Since 1st January, 2014, the Financial Services Authority (OJK) is the sole authority in charge of regulating and monitoring all financial service institutions, combining responsibilites that used to be split between the Ministry of Finance's capital market supervisory agency (Bapepam-LK) for non-bank institutions and the central bank (Bank Indonesia) for banks. Operating as an autonomous body, the OJK can issue regulations and sanction financial institutions that fail to comply. Most observers welcome the OJK's establishment as a way to strengthen the independence of financial market supervision while maintaining a high degree of continuity.

The OJK has been supporting the government's call to expand the domestic investor base and as of May 2014 was working on new rules to increase the clarity of customers' rights and obligations in mutual funds and make them more accessible to retail clients.

Opportunities to outweigh challenges

A number of obstacles have been blamed for the slow development of Indonesia's mutual fund industry in the past:

  • The scant availability of highly qualified investment and management professionals in Indonesia creates headaches for firms looking to recruit staff on the domestic market, while employing foreigners is cumbersome and quite restricted.
  • Foreign-based asset managers cannot just sell funds locally, but instead are required to establish a local presence as a standalone business, which reduces opportunities for them to centralize functions at their global headquarters.
  • No more than 15% of the net asset value in mutual funds sold in Indonesia can be invested in securities issued/traded on an offshore exchange (with the exception of Indonesian government debt obligations or securities issued abroad for the benefit of Indonesian companies). Numerous further restrictions apply with regards to the assets that mutual funds can hold.

In the long run, the opportunties of Indonesia's maturing fund market should easily outweigh the challenges.
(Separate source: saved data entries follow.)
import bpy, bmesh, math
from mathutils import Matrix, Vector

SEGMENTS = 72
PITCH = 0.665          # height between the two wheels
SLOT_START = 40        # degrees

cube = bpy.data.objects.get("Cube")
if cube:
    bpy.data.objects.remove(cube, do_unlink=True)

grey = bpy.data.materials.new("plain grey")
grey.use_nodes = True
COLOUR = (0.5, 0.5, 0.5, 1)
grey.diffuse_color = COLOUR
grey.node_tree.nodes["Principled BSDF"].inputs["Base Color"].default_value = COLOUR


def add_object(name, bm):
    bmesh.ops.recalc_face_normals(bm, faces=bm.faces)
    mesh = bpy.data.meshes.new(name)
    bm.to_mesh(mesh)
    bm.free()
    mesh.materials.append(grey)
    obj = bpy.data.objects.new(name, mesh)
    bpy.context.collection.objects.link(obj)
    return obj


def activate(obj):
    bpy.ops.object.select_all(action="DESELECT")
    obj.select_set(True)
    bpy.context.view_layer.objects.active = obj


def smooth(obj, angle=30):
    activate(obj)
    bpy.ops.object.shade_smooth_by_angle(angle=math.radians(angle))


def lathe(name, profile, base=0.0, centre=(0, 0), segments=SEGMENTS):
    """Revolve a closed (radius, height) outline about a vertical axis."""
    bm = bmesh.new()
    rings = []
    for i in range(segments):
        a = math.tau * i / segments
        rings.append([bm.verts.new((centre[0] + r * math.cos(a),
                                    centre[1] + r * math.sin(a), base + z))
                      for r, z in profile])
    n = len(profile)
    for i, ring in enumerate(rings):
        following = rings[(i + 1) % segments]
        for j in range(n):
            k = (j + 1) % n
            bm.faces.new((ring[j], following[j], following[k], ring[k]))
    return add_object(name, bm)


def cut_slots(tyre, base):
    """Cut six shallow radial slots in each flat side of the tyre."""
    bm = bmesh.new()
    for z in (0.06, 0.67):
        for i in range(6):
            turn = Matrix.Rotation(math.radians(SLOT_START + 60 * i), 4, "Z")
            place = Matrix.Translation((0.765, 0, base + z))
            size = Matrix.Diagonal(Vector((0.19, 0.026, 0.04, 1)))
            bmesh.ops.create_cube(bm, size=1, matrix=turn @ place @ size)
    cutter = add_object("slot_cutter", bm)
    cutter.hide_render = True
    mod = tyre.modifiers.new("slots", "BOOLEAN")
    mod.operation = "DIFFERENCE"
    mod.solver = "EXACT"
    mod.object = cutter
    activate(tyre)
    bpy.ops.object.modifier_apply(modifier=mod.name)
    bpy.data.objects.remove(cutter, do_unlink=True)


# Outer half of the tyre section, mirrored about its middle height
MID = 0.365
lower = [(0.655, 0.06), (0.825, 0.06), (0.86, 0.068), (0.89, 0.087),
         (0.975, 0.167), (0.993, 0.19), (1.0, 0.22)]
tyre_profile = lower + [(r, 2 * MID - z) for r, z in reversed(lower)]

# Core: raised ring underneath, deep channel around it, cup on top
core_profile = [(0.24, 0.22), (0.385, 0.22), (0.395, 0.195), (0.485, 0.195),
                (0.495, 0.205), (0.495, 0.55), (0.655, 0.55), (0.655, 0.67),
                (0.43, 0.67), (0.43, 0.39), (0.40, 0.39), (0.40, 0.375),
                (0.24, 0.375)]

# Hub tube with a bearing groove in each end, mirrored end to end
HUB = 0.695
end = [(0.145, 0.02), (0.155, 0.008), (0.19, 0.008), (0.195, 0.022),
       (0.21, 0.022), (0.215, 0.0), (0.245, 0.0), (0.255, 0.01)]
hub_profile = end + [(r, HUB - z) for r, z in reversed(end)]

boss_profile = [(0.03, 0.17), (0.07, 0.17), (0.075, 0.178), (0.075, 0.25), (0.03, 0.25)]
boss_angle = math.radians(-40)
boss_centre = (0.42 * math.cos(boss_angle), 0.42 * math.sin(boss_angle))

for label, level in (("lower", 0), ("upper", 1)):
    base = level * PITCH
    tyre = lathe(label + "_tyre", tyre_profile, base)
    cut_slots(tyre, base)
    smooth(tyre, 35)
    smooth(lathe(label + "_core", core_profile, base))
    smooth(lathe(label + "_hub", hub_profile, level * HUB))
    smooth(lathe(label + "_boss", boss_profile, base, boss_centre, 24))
More than anything else, the enormous potential investor base in the world's fourth-most populous country makes Indonesia a region that asset managers cannot afford to ignore.

Global Business Guide Indonesia - 2014

icone share

Indonesia Finance Snapshot - Capital Markets

Bourse Name: Bursa Efek Indonesia (IDX)
Main Index: Jakarta Composite Index
Market Capitalisation: 4,872 trillion IDR (December 2015)
Annual Performance: -11.47% (2015)
Record High: 5,523.29 (April 2015)
Number of Issuers: 523 (2015)
Top Stocks by Market Capitalisation: HM Sampoerna, BCA, Telkom, Unilever, BRI, Astra International, Bank Mandiri, Gudang Garam, BNI.